:: Exercise ::
Pull every line with "mesh" from the data below and copy it.
+++ Dataset excerpts +++
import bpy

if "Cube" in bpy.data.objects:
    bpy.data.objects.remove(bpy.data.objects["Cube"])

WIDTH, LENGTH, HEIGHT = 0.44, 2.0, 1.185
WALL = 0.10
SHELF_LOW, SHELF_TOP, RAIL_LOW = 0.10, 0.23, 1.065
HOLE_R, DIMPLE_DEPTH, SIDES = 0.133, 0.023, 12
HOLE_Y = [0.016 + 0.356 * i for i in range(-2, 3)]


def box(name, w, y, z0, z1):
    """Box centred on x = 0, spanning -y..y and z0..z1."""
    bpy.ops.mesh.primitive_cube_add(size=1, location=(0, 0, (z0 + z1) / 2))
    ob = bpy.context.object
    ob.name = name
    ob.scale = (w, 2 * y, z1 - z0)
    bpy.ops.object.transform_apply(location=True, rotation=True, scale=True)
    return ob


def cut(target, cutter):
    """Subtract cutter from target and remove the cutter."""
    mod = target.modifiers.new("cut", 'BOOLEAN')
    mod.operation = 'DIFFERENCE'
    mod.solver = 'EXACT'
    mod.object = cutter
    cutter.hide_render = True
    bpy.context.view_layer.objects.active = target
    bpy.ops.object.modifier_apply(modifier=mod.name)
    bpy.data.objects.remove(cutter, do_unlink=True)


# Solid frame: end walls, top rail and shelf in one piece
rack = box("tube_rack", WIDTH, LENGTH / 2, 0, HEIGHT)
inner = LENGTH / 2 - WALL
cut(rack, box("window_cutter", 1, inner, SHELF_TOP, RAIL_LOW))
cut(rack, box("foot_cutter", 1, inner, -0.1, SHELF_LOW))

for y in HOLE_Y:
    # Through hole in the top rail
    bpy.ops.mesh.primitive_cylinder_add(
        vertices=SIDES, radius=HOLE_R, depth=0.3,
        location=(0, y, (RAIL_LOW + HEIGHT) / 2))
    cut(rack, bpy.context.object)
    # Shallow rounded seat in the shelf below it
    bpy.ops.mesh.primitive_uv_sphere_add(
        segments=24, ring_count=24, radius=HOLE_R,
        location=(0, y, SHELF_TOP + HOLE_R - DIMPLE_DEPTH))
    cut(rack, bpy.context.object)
+++
:: Completed task ::
    bpy.ops.mesh.primitive_cube_add(size=1, location=(0, 0, (z0 + z1) / 2))
    bpy.ops.mesh.primitive_cylinder_add(
    bpy.ops.mesh.primitive_uv_sphere_add(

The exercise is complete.